In the entries below, find the line with "STEP = .0065" and the line with "for a, b, c, d"; give again those lines and every line between them, exactly.
======== Data for this task ========
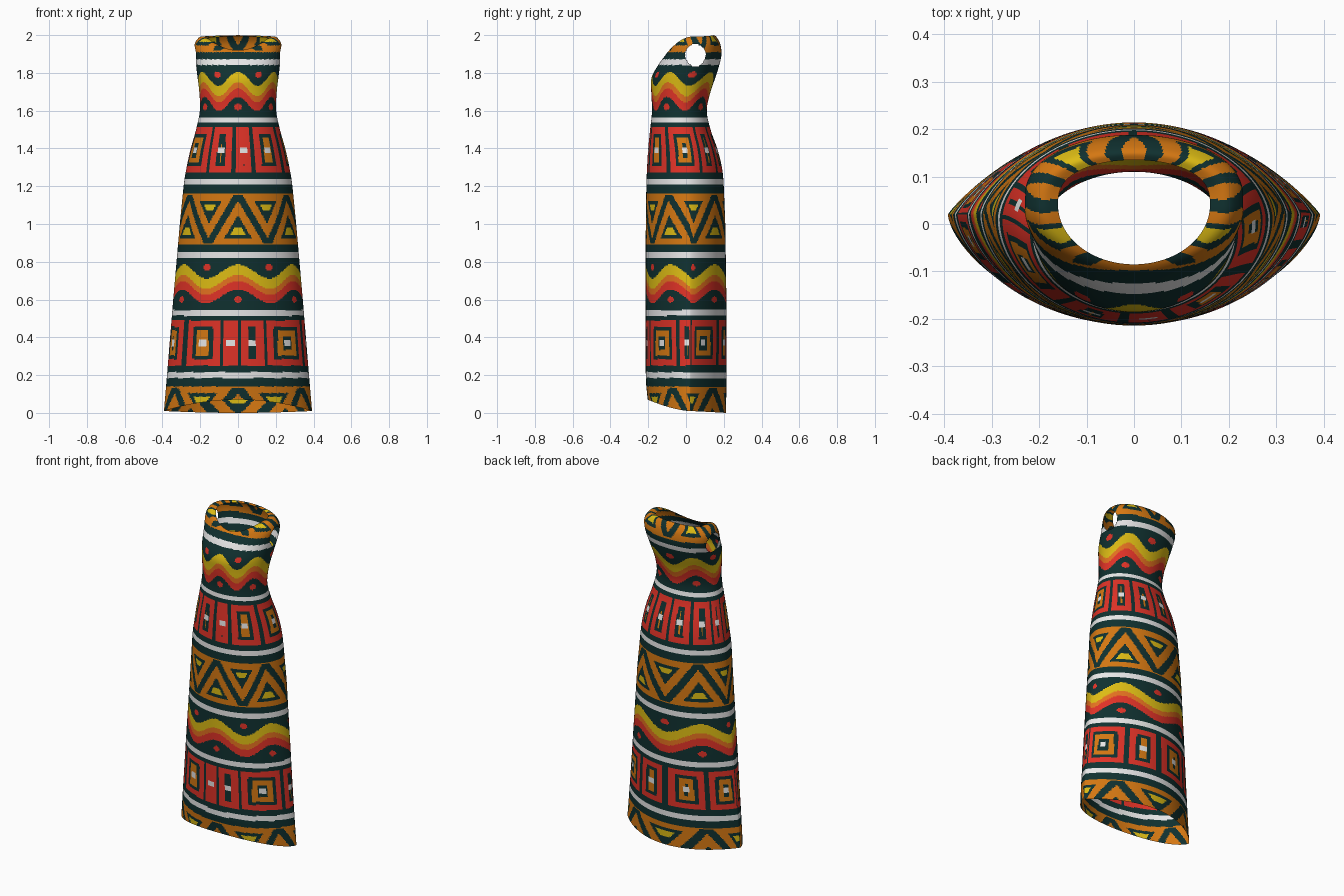
import bpy, math

if "Cube" in bpy.data.objects:
    bpy.data.objects.remove(bpy.data.objects["Cube"])

# ---- colours -------------------------------------------------------------
COLOURS = [("dark_teal", (.005, .030, .029)), ("white", (.80, .80, .80)),
           ("red", (.74, .032, .020)), ("orange", (.66, .185, .006)),
           ("yellow", (.72, .50, .007)), ("bright_orange", (.77, .165, .014))]
DARK, WHITE, RED, ORANGE, YELLOW, BRIGHT = range(6)

# ---- dress profile: half width, front y, back y, centre y, z front/side/back
RINGS = [
    (.392, -.203, .212, .02, .07, .010, .00),
    (.380, -.213, .214, .02, .17, .15, .15),
    (.343, -.214, .214, .02, .60, .60, .60),
    (.308, -.213, .208, .02, 1.0, 1.0, 1.0),
    (.288, -.210, .200, .01, 1.2, 1.2, 1.2),
    (.272, -.206, .190, .01, 1.3, 1.3, 1.3),
    (.250, -.200, .165, .00, 1.4, 1.4, 1.4),
    (.222, -.190, .130, -.02, 1.5, 1.5, 1.5),
    (.202, -.180, .110, -.03, 1.6, 1.6, 1.6),
    (.205, -.184, .130, -.02, 1.7, 1.7, 1.7),
    (.216, -.182, .164, .00, 1.775, 1.79, 1.80),
    (.226, -.145, .187, .03, 1.845, 1.88, 1.89),
    (.231, -.112, .182, .04, 1.89, 1.945, 1.95),
    (.212, -.100, .165, .04, 1.907, 1.982, 1.985),
    (.190, -.092, .150, .04, 1.915, 1.993, 1.999),
    (.160, -.085, .135, .04, 1.92, 1.985, 1.995),
]
COLS = 288
STEP = .0065


def spline(p0, p1, p2, p3, t):
    return tuple(.5 * (2 * b + (c - a) * t + (2 * a - 5 * b + 4 * c - d) * t * t
                       + (3 * b - a - 3 * c + d) * t ** 3)
                 for a, b, c, d in zip(p0, p1, p2, p3))


def dense_rings():
    """Subdivide the profile into fine rows so the print can follow faces."""
    out = []
    last = len(RINGS) - 1
    for i in range(last):
        a, b = RINGS[i], RINGS[i + 1]
        length = max(math.hypot(b[5] - a[5], b[0] - a[0]),
                     math.hypot(b[6] - a[6], b[2] - a[2]))
        n = max(3, math.ceil(length / STEP))
        straight = i < 4
        for k in range(n):
            t = k / n
            if straight:
                out.append(tuple(p + (q - p) * t for p, q in zip(a, b)))
            else:
                out.append(spline(RINGS[max(i - 1, 0)], a, b, RINGS[min(i + 2, last)], t))
    out.append(RINGS[-1])
    return out


def point(ring, ang):
    """Lens-like section at the hem, rounder at the waist, squarer at the back neck."""
    w, yf, yb, yc, zf, zs, zb = ring
    c, s = math.cos(ang), math.sin(ang)
    k = max(0, (1.5 - zs) / 1.5)
    top = min(1, max(0, (zs - 1.7) / .2))
    if c >= 0:
        y = yc + (yf - yc) * c ** (1 + .3 * k)
        z = zs + (zf - zs) * c * c
    else:
        y = yc + (yb - yc) * (-c) ** (1 + .8 * k - .25 * top)
        z = zs + (zb - zs) * c * c
    return (w * s, y, z)


# ---- printed pattern -----------------------------------------------------
UPPER = [(-90, -38), (-34, -7), (-2, 15), (20, 57), (64, 112), (118, 146),
         (151, 179), (-178, -150), (-145, -118), (-114, -94)]
LOWER = [(-90, -54), (-48, -15), (-13, 0), (2, 22), (25, 68), (73, 95),
         (99, 145), (150, 178), (-176, -140), (-135, -95)]


def squares(deg, q, w, spans):
    scale = math.radians((w + .21) / 2)
    for lo, hi in spans:
        if lo <= deg <= hi:
            dx = (deg - (lo + hi) / 2) * scale
            dz = q - .37
            if abs(dx) < .017 and abs(dz) < .017:
                return WHITE
            e = min((hi - lo) / 2 * scale - abs(dx), .12 - abs(dz))
            if e < .034:
                return RED
            if .053 < e < .083:
                return ORANGE
    return DARK


def waves(phase, q, w):
    off = ((phase + .5) % 1) - .5
    tro = (phase % 1) - .5
    lam = .88 * w
    if math.hypot(off * lam, q - .60) < .017 or math.hypot(tro * lam, q - .77) < .017:
        return RED
    d = .748 + .037 * math.cos(2 * math.pi * phase) - q
    if 0 < d < .055:
        return YELLOW
    if .055 <= d < .087:
        return BRIGHT
    if .087 <= d < .132:
        return RED
    return DARK


def triangles(phase, q):
    d = abs(((phase + .5) % 1) - .5)
    t = (q - .89) / .27
    e = (1 - 2 * d) - t
    if abs(e) < .13 and .03 < t < .97:
        return DARK
    if e < 0:
        e, t = -e, 1 - t
    if e > .55 and .2 < t < .34:
        return YELLOW
    if e > .42 and t > .13:
        return DARK
    return ORANGE


def pattern(deg, z, w):
    q = (z - .14) % 1.02 + .14          # the print repeats up the dress
    a = abs(deg)
    phase = a / 60 if a < 60 else 1 + (a - 60) / 80
    if any(abs(q - c) < .0155 for c in (.2, .53, .837)):
        return WHITE
    if .25 < q < .49:
        return squares(deg, q, w, UPPER if z > 1 else LOWER)
    if .56 < q < .81:
        return waves(phase, q, w)
    if q > .89:
        return triangles(phase, q)
    return DARK


# ---- build the dress -----------------------------------------------------
rings = dense_rings()
verts = [point(r, 2 * math.pi * j / COLS) for r in rings for j in range(COLS)]
faces, mats = [], []
for i in range(len(rings) - 1):
    w = rings[i][0]
    for j in range(COLS):
        k = (j + 1) % COLS
        f = (i * COLS + j, i * COLS + k, (i + 1) * COLS + k, (i + 1) * COLS + j)
        x, y, z = (sum(verts[v][n] for v in f) / 4 for n in range(3))
        # egg-shaped armholes, narrower at the bottom
        if abs(x) > .12:
            half = .055 if z > 1.9 else .055 - .15 * (1.9 - z)
            if ((y - .05) / half) ** 2 + ((z - 1.892) / .06) ** 2 < 1:
                continue
        deg = ((j + .5) * 360 / COLS + 180) % 360 - 180
        faces.append(f)
        mats.append(pattern(deg, z, w))

mesh = bpy.data.meshes.new("dress")
mesh.from_pydata(verts, [], faces)
for name, rgb in COLOURS:
    m = bpy.data.materials.new(name)
    m.diffuse_color = (*rgb, 1)
    m.use_nodes = True
    m.node_tree.nodes["Principled BSDF"].inputs["Base Color"].default_value = m.diffuse_color
    mesh.materials.append(m)
mesh.polygons.foreach_set("material_index", mats)
mesh.polygons.foreach_set("use_smooth", [True] * len(faces))
mesh.update()
dress = bpy.data.objects.new("dress", mesh)
bpy.context.collection.objects.link(dress)

# remove the loose vertices left inside the armholes
import bmesh
bm = bmesh.new()
bm.from_mesh(mesh)
bmesh.ops.delete(bm, geom=[v for v in bm.verts if not v.link_faces], context='VERTS')
bm.to_mesh(mesh)
bm.free()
========
**Worked solution**
STEP = .0065


def spline(p0, p1, p2, p3, t):
    return tuple(.5 * (2 * b + (c - a) * t + (2 * a - 5 * b + 4 * c - d) * t * t
                       + (3 * b - a - 3 * c + d) * t ** 3)
                 for a, b, c, d in zip(p0, p1, p2, p3))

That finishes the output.